_Task directions_.
Quote word for word the lines below, beginning with the first and ending with the one that has "row.append(bm.verts.new(origin + along". Drop the pictures.

_Records_.
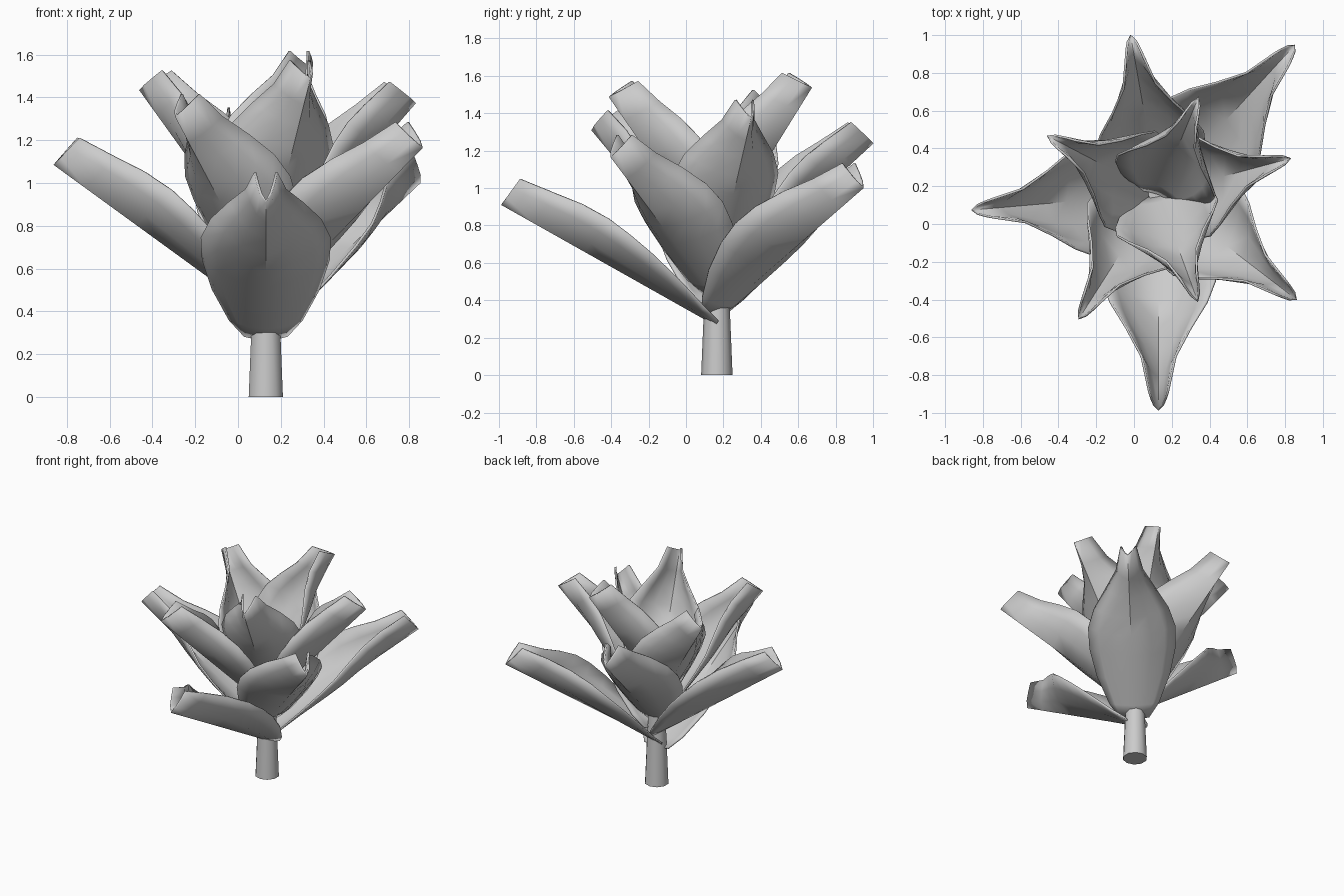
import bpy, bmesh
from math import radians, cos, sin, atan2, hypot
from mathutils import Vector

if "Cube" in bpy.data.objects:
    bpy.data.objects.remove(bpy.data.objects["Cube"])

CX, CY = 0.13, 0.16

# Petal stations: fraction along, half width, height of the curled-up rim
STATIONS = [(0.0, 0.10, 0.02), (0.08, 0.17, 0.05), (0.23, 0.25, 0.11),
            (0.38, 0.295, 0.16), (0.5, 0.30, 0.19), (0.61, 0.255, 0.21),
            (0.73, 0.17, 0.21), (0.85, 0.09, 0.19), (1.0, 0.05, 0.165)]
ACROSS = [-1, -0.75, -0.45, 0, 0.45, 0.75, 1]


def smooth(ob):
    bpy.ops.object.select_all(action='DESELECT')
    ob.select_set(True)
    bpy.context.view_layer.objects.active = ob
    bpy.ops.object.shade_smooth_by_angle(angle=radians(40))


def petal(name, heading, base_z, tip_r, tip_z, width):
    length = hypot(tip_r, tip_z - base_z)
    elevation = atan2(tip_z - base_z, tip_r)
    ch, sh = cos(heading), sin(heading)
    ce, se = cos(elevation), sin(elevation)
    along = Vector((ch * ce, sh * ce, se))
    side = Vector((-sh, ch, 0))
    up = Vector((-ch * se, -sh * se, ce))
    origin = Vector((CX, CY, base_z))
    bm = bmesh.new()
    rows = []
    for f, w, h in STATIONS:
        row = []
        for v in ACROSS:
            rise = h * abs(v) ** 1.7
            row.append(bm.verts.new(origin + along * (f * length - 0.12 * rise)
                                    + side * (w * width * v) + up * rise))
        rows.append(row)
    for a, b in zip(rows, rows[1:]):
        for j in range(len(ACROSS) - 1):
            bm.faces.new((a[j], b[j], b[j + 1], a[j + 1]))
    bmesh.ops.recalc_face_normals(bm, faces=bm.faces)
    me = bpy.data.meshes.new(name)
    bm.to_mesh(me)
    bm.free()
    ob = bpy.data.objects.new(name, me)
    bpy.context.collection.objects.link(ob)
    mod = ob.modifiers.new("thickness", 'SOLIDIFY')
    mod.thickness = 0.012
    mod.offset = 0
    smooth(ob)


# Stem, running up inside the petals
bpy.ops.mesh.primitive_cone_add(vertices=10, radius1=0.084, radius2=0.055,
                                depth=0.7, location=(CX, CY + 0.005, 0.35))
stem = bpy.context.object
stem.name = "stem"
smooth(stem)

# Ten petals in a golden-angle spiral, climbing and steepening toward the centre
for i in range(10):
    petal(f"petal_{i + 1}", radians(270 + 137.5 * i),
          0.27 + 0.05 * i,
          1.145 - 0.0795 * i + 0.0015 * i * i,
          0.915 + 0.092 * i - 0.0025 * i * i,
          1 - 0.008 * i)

_Exercise output_.
import bpy, bmesh
from math import radians, cos, sin, atan2, hypot
from mathutils import Vector

if "Cube" in bpy.data.objects:
    bpy.data.objects.remove(bpy.data.objects["Cube"])

CX, CY = 0.13, 0.16

# Petal stations: fraction along, half width, height of the curled-up rim
STATIONS = [(0.0, 0.10, 0.02), (0.08, 0.17, 0.05), (0.23, 0.25, 0.11),
            (0.38, 0.295, 0.16), (0.5, 0.30, 0.19), (0.61, 0.255, 0.21),
            (0.73, 0.17, 0.21), (0.85, 0.09, 0.19), (1.0, 0.05, 0.165)]
ACROSS = [-1, -0.75, -0.45, 0, 0.45, 0.75, 1]


def smooth(ob):
    bpy.ops.object.select_all(action='DESELECT')
    ob.select_set(True)
    bpy.context.view_layer.objects.active = ob
    bpy.ops.object.shade_smooth_by_angle(angle=radians(40))


def petal(name, heading, base_z, tip_r, tip_z, width):
    length = hypot(tip_r, tip_z - base_z)
    elevation = atan2(tip_z - base_z, tip_r)
    ch, sh = cos(heading), sin(heading)
    ce, se = cos(elevation), sin(elevation)
    along = Vector((ch * ce, sh * ce, se))
    side = Vector((-sh, ch, 0))
    up = Vector((-ch * se, -sh * se, ce))
    origin = Vector((CX, CY, base_z))
    bm = bmesh.new()
    rows = []
    for f, w, h in STATIONS:
        row = []
        for v in ACROSS:
            rise = h * abs(v) ** 1.7
            row.append(bm.verts.new(origin + along * (f * length - 0.12 * rise)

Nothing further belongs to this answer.